By Jerry Lynott, Wilkes-Barre Times Leader
WILKES-BARRE — Demolition began Monday for a new hotel downtown, almost five years after developer Sphere International LLC announced plans for the corner of South Main and West Northampton streets.
But instead of a 10-story high-rise building to add to the skyline as first proposed, the latest architectural rendering depicted a structure half as tall that will be home to a 102-room Avid Hotel with retail space on the ground floor.
“We feel a lot better than what we used to feel like a few years back,” Sphere president Hitesh Patel told reporters after a ribbon cutting on site.
The estimated $28 million project will be built in phases, Patel said, starting in the rear of the former Frank Clark Jeweler building on South Main Street where an excavator operator maneuvered the machine’s toothed-bucket to pull away wood and bricks.
Announced on Oct. 31, 2015, the project languished for years, raising questions about its viability and the Flemington, N.J., developer’s commitment to follow through on its grand plans for the prime real estate in center city. Start dates came and went with nothing to show, leading Mayor George Brown to question whether the revenues from building permit fees his predecessor Tony George used to balance his final budget would materialize.
But Brown, who was on city council in 2015 and took office as Mayor in January, welcomed the progress.
“This is great, the beginning of a new Wilkes-Barre,” Brown said.
Patel deferred to his attorney Jack Dean to answer additional questions.
Dean said Sphere did its homework in choosing the site and location.
“This is where this boutique hotel in a college town, in a revitalized downtown, after their market study, it is clearly established this is the place that will help the economy. And they feel they’ll be successful and will help downtown Wilkes-Barre be further successful,” Dean said.
He explained why the project has taken on a different look.
”This project has been fluid for the last five years. One of the big problems we ran into was land acquisition. S0 the hotel is not on the same footprint it was five years ago due to some problems with land acquisition we ran into and we’re excited,” Dean said.
Sphere acquired the former jeweler’s building and city-owned property in 2016, but not the building between them. It could not come to an agreement with the owner of the Place 1 at the Hollywood and will build around it.
Michalene Coffee, co-owner with her mother Barbara of the Place 1 building, watched the demolition.
“It’s nice to see that it’s finally happening. It’s been a long time coming,” Coffee said.
When asked if she would like to have been part of the project, Coffee replied, “Technically, I’m still a part of it.”
She moved her business to Scranton in 2013 after the city condemned the adjacent property it owned and demolished it for safety reasons.
Dean assured that the Sphere-owned buildings will be razed and the former women’s clothing store left standing.
“There is a way to do it and our demolition guys have come out and looked at it and they should be able to move forward,” Dean said.
Whether the facades of the jeweler building and half of the Engel Building next to the Coffee property will be part of the new construction remains to be seen.
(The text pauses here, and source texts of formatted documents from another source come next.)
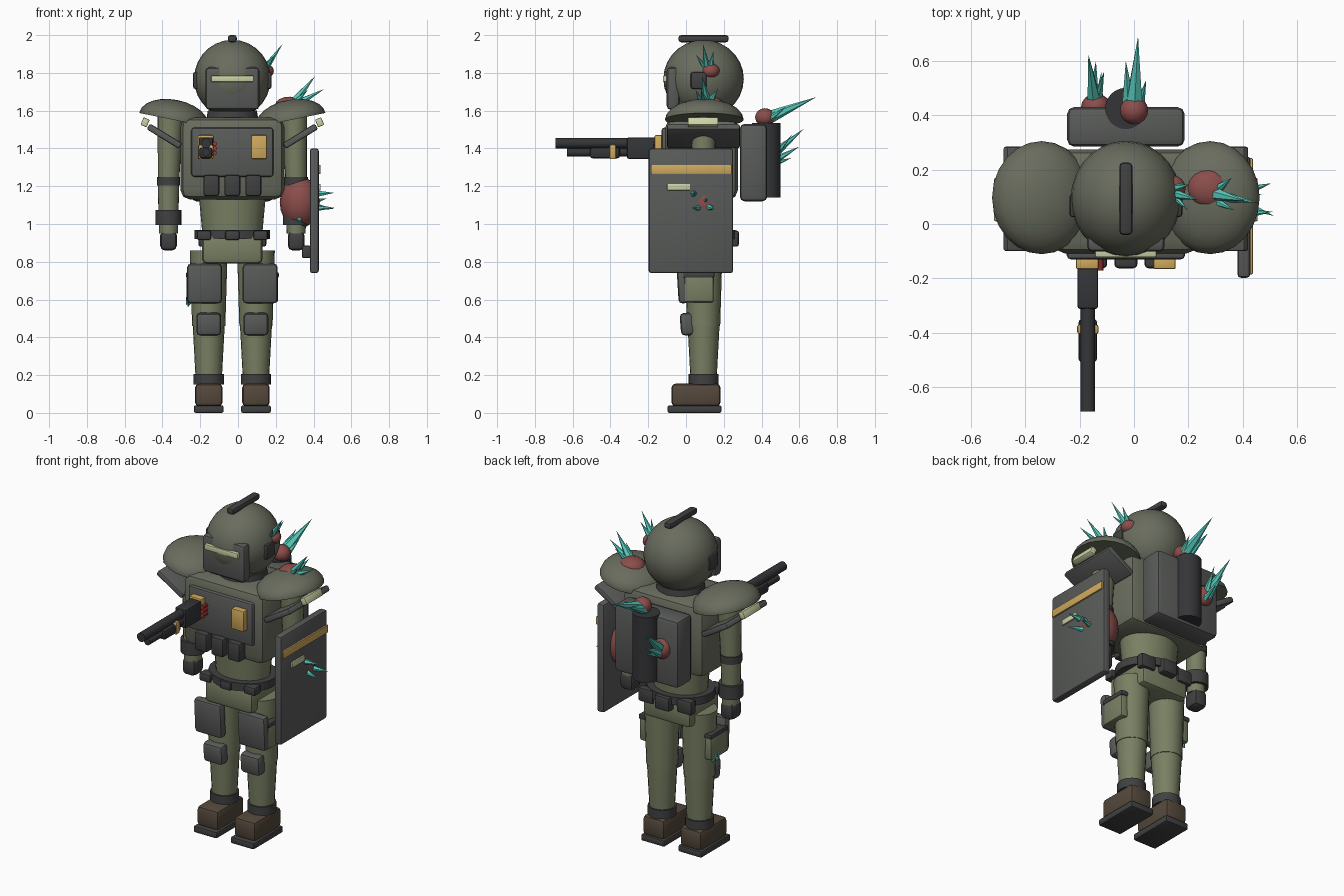
import bpy, bmesh, math
from mathutils import Vector, Matrix

if "Cube" in bpy.data.objects:
    bpy.data.objects.remove(bpy.data.objects["Cube"])

CX, CY = -0.03, 0.093   # body axis


def mat(name, r, g, b):
    m = bpy.data.materials.new(name)
    m.diffuse_color = (r, g, b, 1)
    m.use_nodes = True
    m.node_tree.nodes["Principled BSDF"].inputs["Base Color"].default_value = m.diffuse_color
    return m


ARMOR = mat("armor_olive", .14, .15, .11)
CLOTH = mat("cloth_green", .19, .215, .125)
PLATE = mat("plate_grey", .10, .105, .10)
DARK = mat("dark_strap", .05, .052, .05)
METAL = mat("gun_metal", .035, .036, .04)
BOOT = mat("boot_brown", .09, .065, .045)
GOLD = mat("yellow", .63, .40, .11)
CREAM = mat("cream", .60, .65, .38)
RED = mat("flesh_red", .26, .075, .07)
SHELL = mat("shell_red", .40, .04, .03)
CYAN = mat("crystal", .10, .62, .52)


def finish(name, bm, m, smooth=True):
    bmesh.ops.recalc_face_normals(bm, faces=bm.faces)
    me = bpy.data.meshes.new(name)
    bm.to_mesh(me)
    bm.free()
    ob = bpy.data.objects.new(name, me)
    bpy.context.collection.objects.link(ob)
    me.materials.append(m)
    if smooth:
        bpy.ops.object.select_all(action='DESELECT')
        ob.select_set(True)
        bpy.context.view_layer.objects.active = ob
        bpy.ops.object.shade_smooth_by_angle(angle=math.radians(35))
    return ob


def box(name, x, y, z, m, bev=.012, ry=0, rx=0, seg=2):
    """Bevelled box from (min, max) pairs, optionally tilted about its middle."""
    bm = bmesh.new()
    bmesh.ops.create_cube(bm, size=1)
    bm.transform(Matrix.Diagonal((x[1] - x[0], y[1] - y[0], z[1] - z[0], 1)))
    if bev:
        bmesh.ops.bevel(bm, geom=bm.edges[:], offset=bev, segments=seg, affect='EDGES', profile=.5)
    c = Vector((sum(x) / 2, sum(y) / 2, sum(z) / 2))
    bm.transform(Matrix.Translation(c) @ Matrix.Rotation(ry, 4, 'Y') @ Matrix.Rotation(rx, 4, 'X'))
    return finish(name, bm, m)


def tube(name, a, b, r1, r2, m, n=20, sy=1, smooth=True):
    """Cylinder or cone between two points; sy flattens it across y."""
    a, b = Vector(a), Vector(b)
    bm = bmesh.new()
    bmesh.ops.create_cone(bm, cap_ends=True, segments=n, radius1=r1, radius2=r2, depth=(b - a).length)
    bm.transform(Matrix.Diagonal((1, sy, 1, 1)))
    rot = Vector((0, 0, 1)).rotation_difference(b - a).to_matrix().to_4x4()
    bm.transform(Matrix.Translation((a + b) / 2) @ rot)
    return finish(name, bm, m, smooth)


def ball(name, c, r, m, n=24, half=False, ry=0):
    bm = bmesh.new()
    bmesh.ops.create_uvsphere(bm, u_segments=n, v_segments=n // 2, radius=1)
    if half:
        res = bmesh.ops.bisect_plane(bm, geom=bm.verts[:] + bm.edges[:] + bm.faces[:],
                                     plane_co=(0, 0, -.02), plane_no=(0, 0, -1), clear_outer=True)
        bmesh.ops.contextual_create(bm, geom=[e for e in res['geom_cut'] if isinstance(e, bmesh.types.BMEdge)])
    bm.transform(Matrix.Translation(c) @ Matrix.Rotation(ry, 4, 'Y') @ Matrix.Diagonal((*r, 1)))
    return finish(name, bm, m)


def crystals(name, spikes):
    for a, b, r in spikes:
        tube(name, a, b, r, 0, CYAN, n=6, smooth=False)


def mid(c, w):
    return (c - w / 2, c + w / 2)


# legs, arms and shoulders, mirrored about the body axis
for s in (-1, 1):
    side = "left" if s < 0 else "right"
    lx = CX + s * .125
    box(side + "_boot_sole", mid(lx, .158), (-.098, .188), (0, .04), DARK, .01)
    box(side + "_boot", mid(lx, .146), (-.077, .183), (.035, .155), BOOT, .022)
    tube(side + "_boot_cuff", (lx, CY, .15), (lx, CY, .205), .08, .08, DARK)
    tube(side + "_shin", (lx, CY, .19), (lx, CY, .47), .07, .085, CLOTH)
    tube(side + "_thigh", (lx, CY, .46), (lx, CY, .86), .088, .1, CLOTH)
    box(side + "_knee_pad", mid(lx, .132), (-.03, .04), (.41, .53), PLATE, .022, rx=.08)
    box(side + "_thigh_plate", mid(CX + s * .147, .185), (-.045, .01), (.58, .79), PLATE, .02, rx=.06)
    px = CX + s * .207
    box(side + "_thigh_pouch", mid(px, .07), (-.01, .146), (.585, .73), CLOTH, .012)
    box(side + "_pouch_lid", mid(px, .078), (-.015, .151), (.715, .745), DARK, .008)

    ax = CX + s * .338
    tube(side + "_upper_arm", (ax, CY, 1.22), (ax - s * .01, CY, 1.57), .056, .068, CLOTH)
    tube(side + "_elbow_band", (ax, CY, 1.205), (ax, CY, 1.25), .062, .062, DARK)
    tube(side + "_forearm", (ax, CY, .95), (ax, CY, 1.21), .05, .057, CLOTH)
    tube(side + "_bracer", (ax, CY, .995), (ax, CY, 1.075), .069, .069, DARK)
    box(side + "_hand", mid(ax, .088), mid(CY, .1), (.86, .965), DARK, .025)

    ball(side + "_pauldron", (CX + s * .31, .097, 1.553), (.186, .208, .105), ARMOR, 24, True, -s * .2)
    box(side + "_shoulder_lame", mid(CX + s * .36, .2), (-.1, .285), mid(1.465, .035), PLATE, .01, ry=-s * .55)
    box(side + "_pauldron_strip", mid(CX + s * .462, .035), (.01, .17), (1.517, 1.56), CREAM, .005, ry=-s * .4)

# torso
box("pelvis", (-.19, .13), (-.055, .235), (.79, .94), CLOTH, .025)
tube("belt", (CX, CY, .92), (CX, CY, .968), .2, .2, DARK, 24, .84)
tube("abdomen", (CX, CY, .94), (CX, CY, 1.18), .158, .18, CLOTH, 24, .8)
box("chest", mid(CX, .55), (-.108, .275), (1.13, 1.565), ARMOR, .05, seg=2)
box("chest_plate", mid(CX, .435), (-.13, -.05), (1.25, 1.51), PLATE, .015)
for i in (-1, 0, 1):
    box("chest_pouch", mid(CX + i * .111, .085), (-.163, -.09), (1.147, 1.26), DARK, .015)
    box("belt_pouch", mid(CX + i * .13, .1), (.2, .28 - .03 * abs(i)), (.88, .965), DARK, .012)
    box("belt_front_pouch", mid(CX + i * .15, .075), (-.085 + .02 * abs(i), .0), (.915, .965), DARK, .01)
for i in (-1, 1):
    box("chest_pad", mid(CX + i * .142, .082), (-.166, -.12), (1.345, 1.47), GOLD, .006)
tube("collar", (CX, CY, 1.54), (CX, CY, 1.6), .14, .13, DARK, 24)
tube("neck", (CX, CY, 1.58), (CX, CY, 1.66), .115, .115, DARK, 24)

# head
ball("helmet", (CX, .093, 1.768), (.203, .213, .207), ARMOR, 28)
box("face_mask", mid(CX, .285), (-.102, -.035), (1.605, 1.83), PLATE, .02)
box("mask_jaw", mid(CX, .23), (-.09, .08), (1.595, 1.69), PLATE, .02)
box("visor", mid(CX, .226), (-.122, -.08), (1.752, 1.786), CREAM, .005)
box("helmet_crest", mid(CX, .048), (-.04, .226), (1.962, 2.0), DARK, .014)
for s in (-1, 1):
    box("ear_piece", mid(CX + s * .188, .04), (.025, .11), (1.715, 1.805), DARK, .012)

# gun, pointing forward
GX = -.17
box("gun_receiver", mid(GX, .075), (-.312, -.155), (1.345, 1.458), METAL, .008)
tube("gun_barrel", (GX, -.69, 1.428), (GX, -.3, 1.428), .027, .027, METAL, 16)
tube("gun_magazine_tube", (GX, -.63, 1.379), (GX, -.3, 1.379), .021, .021, METAL, 16)
box("gun_forend", mid(GX, .068), (-.508, -.35), (1.348, 1.405), METAL, .012)
box("gun_forend_ring", mid(GX, .078), (-.405, -.37), (1.343, 1.42), GOLD, .008)
for i in range(3):
    z = 1.375 + i * .025
    tube("gun_shell", (-.122, -.172, z), (-.122, -.125, z), .011, .011, SHELL, 10)

# shield
box("shield", (.38, .428), (-.198, .25), (.74, 1.40), PLATE, .014)
box("shield_stripe", (.415, .437), (-.185, .242), (1.265, 1.312), GOLD, .003)
box("shield_tag", (.415, .437), (-.1, .022), (1.178, 1.212), CREAM, .003)
box("shield_bracket", (.338, .385), (.0, .06), (.82, .885), DARK, .008)

# backpack and tank
box("backpack", mid(CX, .432), (.285, .43), (1.12, 1.53), PLATE, .025)
tube("backpack_tank", (CX, .425, 1.14), (CX, .425, 1.535), .076, .076, METAL, 24)

# red growths
ball("head_growth", (.14, .13, 1.81), (.05, .05, .04), RED, 16)
ball("shoulder_growth", (.275, .13, 1.632), (.078, .072, .042), RED, 16)
ball("arm_growth", (.327, .095, 1.115), (.106, .105, .137), RED, 20)
ball("tank_growth", (.0, .418, 1.565), (.052, .052, .048), RED, 16)
ball("pack_growth", (-.14, .43, 1.345), (.055, .05, .06), RED, 16)

# crystals
crystals("head_crystal", [((.15, .11, 1.83), (.237, .09, 1.955), .02), ((.15, .13, 1.83), (.205, .145, 1.915), .018),
                          ((.15, .1, 1.83), (.2, .05, 1.90), .014)])
crystals("shoulder_crystal", [((.30, .11, 1.65), (.41, .085, 1.785), .025), ((.32, .10, 1.64), (.457, .08, 1.715), .022),
                              ((.31, .13, 1.65), (.36, .17, 1.72), .018), ((.31, .08, 1.65), (.37, .05, 1.71), .015)])
crystals("tank_crystal", [((.0, .43, 1.56), (.015, .69, 1.672), .036), ((-.02, .43, 1.55), (-.03, .60, 1.63), .028),
                          ((.02, .43, 1.55), (.045, .53, 1.62), .02)])
crystals("pack_crystal", [((-.145, .44, 1.35), (-.168, .625, 1.505), .03), ((-.14, .44, 1.33), (-.11, .56, 1.47), .024),
                          ((-.15, .44, 1.32), (-.14, .60, 1.41), .026), ((-.13, .44, 1.31), (-.12, .56, 1.35), .02)])
crystals("shield_crystal", [((.41, .04, 1.16), (.51, .045, 1.165), .02), ((.41, .07, 1.085), (.515, .03, 1.085), .018),
                            ((.41, .12, 1.09), (.505, .15, 1.08), .02), ((.41, .1, 1.12), (.47, .11, 1.135), .014)])
crystals("arm_crystal", [((.325, .03, 1.03), (.33, -.03, 1.01), .018)])
crystals("thigh_crystal", [((-.255, .1, .60), (-.265, .12, .56), .022), ((-.26, .08, .61), (-.275, .07, .57), .016)])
Sphere met with representatives of the Downtown Residents’ Association, the downtown revitalization organization the Diamond City Partnership and the Wilkes-Barre Preservation Society about possibly preserving the historic architecture of the buildings more than 100 years old.
An amendment to the Sphere’s deed for the city property stated if the developer has the opportunity to incorporate the facade or an historical element it will consider doing so if it’s economically feasible. The sale agreement also included a reverter clause for the city repurchase its properties if certain benchmarks and deadlines are not met.
“We’re OK with the contract,” Dean said.
Downtown resident Collyn Hinchey carried a hand-lettered sign that read “Facadism is not preservation,” to be clear on her stance.
“I’m carrying the sign because I care about this building,” Hinchey said. “It’s our fault. We have to do more.”
When the demolition gets to the front of the jeweler it will stop so the project team can work on alternatives for the preservation. Dean estimated it will take several weeks to raze the building and between 14 and 18 months from when the concrete footer are poured to complete the first phase. The second phase will involve the half of the Engel Building whose side faces West Northampton Street.
Reach Jerry Lynott at 570-991-6120 or on Twitter @TLJerryLynott.